[EXERCISE INPUT]

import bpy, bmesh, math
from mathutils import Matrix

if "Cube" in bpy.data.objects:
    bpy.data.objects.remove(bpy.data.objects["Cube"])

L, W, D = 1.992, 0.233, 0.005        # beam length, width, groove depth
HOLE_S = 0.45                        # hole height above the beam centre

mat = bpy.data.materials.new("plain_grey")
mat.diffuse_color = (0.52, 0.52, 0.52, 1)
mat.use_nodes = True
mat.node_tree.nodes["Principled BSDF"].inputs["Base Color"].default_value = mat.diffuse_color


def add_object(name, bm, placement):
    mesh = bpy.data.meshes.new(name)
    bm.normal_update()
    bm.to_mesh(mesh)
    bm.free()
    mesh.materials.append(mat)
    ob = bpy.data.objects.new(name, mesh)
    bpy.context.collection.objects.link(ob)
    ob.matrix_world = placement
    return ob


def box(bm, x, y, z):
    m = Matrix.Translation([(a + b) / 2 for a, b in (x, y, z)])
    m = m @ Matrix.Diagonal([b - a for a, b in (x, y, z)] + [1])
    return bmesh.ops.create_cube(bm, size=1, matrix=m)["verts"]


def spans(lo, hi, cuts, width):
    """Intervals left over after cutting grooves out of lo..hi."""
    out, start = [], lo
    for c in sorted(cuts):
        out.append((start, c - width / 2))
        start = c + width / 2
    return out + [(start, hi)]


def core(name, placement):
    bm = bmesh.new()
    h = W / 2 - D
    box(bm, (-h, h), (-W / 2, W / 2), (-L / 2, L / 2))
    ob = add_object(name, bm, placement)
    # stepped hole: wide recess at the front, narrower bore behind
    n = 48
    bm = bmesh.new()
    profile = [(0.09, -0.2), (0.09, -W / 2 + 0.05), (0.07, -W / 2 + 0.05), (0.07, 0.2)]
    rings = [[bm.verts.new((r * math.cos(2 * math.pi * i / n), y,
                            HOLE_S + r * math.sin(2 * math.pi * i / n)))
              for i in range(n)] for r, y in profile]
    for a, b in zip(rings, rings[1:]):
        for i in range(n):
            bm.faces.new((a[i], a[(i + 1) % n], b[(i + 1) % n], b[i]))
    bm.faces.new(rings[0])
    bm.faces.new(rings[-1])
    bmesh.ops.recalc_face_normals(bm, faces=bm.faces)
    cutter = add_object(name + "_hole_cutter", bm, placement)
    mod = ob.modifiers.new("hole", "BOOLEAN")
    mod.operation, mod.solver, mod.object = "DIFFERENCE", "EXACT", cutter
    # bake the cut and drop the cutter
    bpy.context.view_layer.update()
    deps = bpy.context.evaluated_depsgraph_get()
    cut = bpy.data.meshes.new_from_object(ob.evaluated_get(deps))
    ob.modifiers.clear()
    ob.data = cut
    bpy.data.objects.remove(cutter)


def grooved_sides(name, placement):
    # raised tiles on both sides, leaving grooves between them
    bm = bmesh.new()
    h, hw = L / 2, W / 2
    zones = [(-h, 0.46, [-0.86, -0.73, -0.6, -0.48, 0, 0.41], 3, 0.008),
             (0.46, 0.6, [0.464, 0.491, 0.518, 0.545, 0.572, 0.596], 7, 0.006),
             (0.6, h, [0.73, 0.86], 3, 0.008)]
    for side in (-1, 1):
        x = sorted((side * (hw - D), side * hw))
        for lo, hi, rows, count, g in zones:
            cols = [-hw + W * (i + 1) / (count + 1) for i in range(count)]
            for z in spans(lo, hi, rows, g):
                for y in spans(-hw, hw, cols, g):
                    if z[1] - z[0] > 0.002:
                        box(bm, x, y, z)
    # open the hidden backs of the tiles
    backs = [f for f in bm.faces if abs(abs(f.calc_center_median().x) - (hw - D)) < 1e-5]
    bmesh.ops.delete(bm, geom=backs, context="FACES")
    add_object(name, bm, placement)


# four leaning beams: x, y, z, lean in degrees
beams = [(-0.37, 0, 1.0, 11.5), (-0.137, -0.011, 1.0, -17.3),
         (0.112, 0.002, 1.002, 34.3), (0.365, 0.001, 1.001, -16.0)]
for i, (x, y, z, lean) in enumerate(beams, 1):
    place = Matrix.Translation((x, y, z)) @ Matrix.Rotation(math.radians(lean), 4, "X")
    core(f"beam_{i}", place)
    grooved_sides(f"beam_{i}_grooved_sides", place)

[/EXERCISE INPUT]

> [TASK REQUIREMENTS]: Using the material above, please reproduce each line exactly.

> [SOLVED EXERCISE]:
import bpy, bmesh, math
from mathutils import Matrix

if "Cube" in bpy.data.objects:
    bpy.data.objects.remove(bpy.data.objects["Cube"])

L, W, D = 1.992, 0.233, 0.005        # beam length, width, groove depth
HOLE_S = 0.45                        # hole height above the beam centre

mat = bpy.data.materials.new("plain_grey")
mat.diffuse_color = (0.52, 0.52, 0.52, 1)
mat.use_nodes = True
mat.node_tree.nodes["Principled BSDF"].inputs["Base Color"].default_value = mat.diffuse_color


def add_object(name, bm, placement):
    mesh = bpy.data.meshes.new(name)
    bm.normal_update()
    bm.to_mesh(mesh)
    bm.free()
    mesh.materials.append(mat)
    ob = bpy.data.objects.new(name, mesh)
    bpy.context.collection.objects.link(ob)
    ob.matrix_world = placement
    return ob


def box(bm, x, y, z):
    m = Matrix.Translation([(a + b) / 2 for a, b in (x, y, z)])
    m = m @ Matrix.Diagonal([b - a for a, b in (x, y, z)] + [1])
    return bmesh.ops.create_cube(bm, size=1, matrix=m)["verts"]


def spans(lo, hi, cuts, width):
    """Intervals left over after cutting grooves out of lo..hi."""
    out, start = [], lo
    for c in sorted(cuts):
        out.append((start, c - width / 2))
        start = c + width / 2
    return out + [(start, hi)]


def core(name, placement):
    bm = bmesh.new()
    h = W / 2 - D
    box(bm, (-h, h), (-W / 2, W / 2), (-L / 2, L / 2))
    ob = add_object(name, bm, placement)
    # stepped hole: wide recess at the front, narrower bore behind
    n = 48
    bm = bmesh.new()
    profile = [(0.09, -0.2), (0.09, -W / 2 + 0.05), (0.07, -W / 2 + 0.05), (0.07, 0.2)]
    rings = [[bm.verts.new((r * math.cos(2 * math.pi * i / n), y,
                            HOLE_S + r * math.sin(2 * math.pi * i / n)))
              for i in range(n)] for r, y in profile]
    for a, b in zip(rings, rings[1:]):
        for i in range(n):
            bm.faces.new((a[i], a[(i + 1) % n], b[(i + 1) % n], b[i]))
    bm.faces.new(rings[0])
    bm.faces.new(rings[-1])
    bmesh.ops.recalc_face_normals(bm, faces=bm.faces)
    cutter = add_object(name + "_hole_cutter", bm, placement)
    mod = ob.modifiers.new("hole", "BOOLEAN")
    mod.operation, mod.solver, mod.object = "DIFFERENCE", "EXACT", cutter
    # bake the cut and drop the cutter
    bpy.context.view_layer.update()
    deps = bpy.context.evaluated_depsgraph_get()
    cut = bpy.data.meshes.new_from_object(ob.evaluated_get(deps))
    ob.modifiers.clear()
    ob.data = cut
    bpy.data.objects.remove(cutter)


def grooved_sides(name, placement):
    # raised tiles on both sides, leaving grooves between them
    bm = bmesh.new()
    h, hw = L / 2, W / 2
    zones = [(-h, 0.46, [-0.86, -0.73, -0.6, -0.48, 0, 0.41], 3, 0.008),
             (0.46, 0.6, [0.464, 0.491, 0.518, 0.545, 0.572, 0.596], 7, 0.006),
             (0.6, h, [0.73, 0.86], 3, 0.008)]
    for side in (-1, 1):
        x = sorted((side * (hw - D), side * hw))
        for lo, hi, rows, count, g in zones:
            cols = [-hw + W * (i + 1) / (count + 1) for i in range(count)]
            for z in spans(lo, hi, rows, g):
                for y in spans(-hw, hw, cols, g):
                    if z[1] - z[0] > 0.002:
                        box(bm, x, y, z)
    # open the hidden backs of the tiles
    backs = [f for f in bm.faces if abs(abs(f.calc_center_median().x) - (hw - D)) < 1e-5]
    bmesh.ops.delete(bm, geom=backs, context="FACES")
    add_object(name, bm, placement)


# four leaning beams: x, y, z, lean in degrees
beams = [(-0.37, 0, 1.0, 11.5), (-0.137, -0.011, 1.0, -17.3),
         (0.112, 0.002, 1.002, 34.3), (0.365, 0.001, 1.001, -16.0)]
for i, (x, y, z, lean) in enumerate(beams, 1):
    place = Matrix.Translation((x, y, z)) @ Matrix.Rotation(math.radians(lean), 4, "X")
    core(f"beam_{i}", place)
    grooved_sides(f"beam_{i}_grooved_sides", place)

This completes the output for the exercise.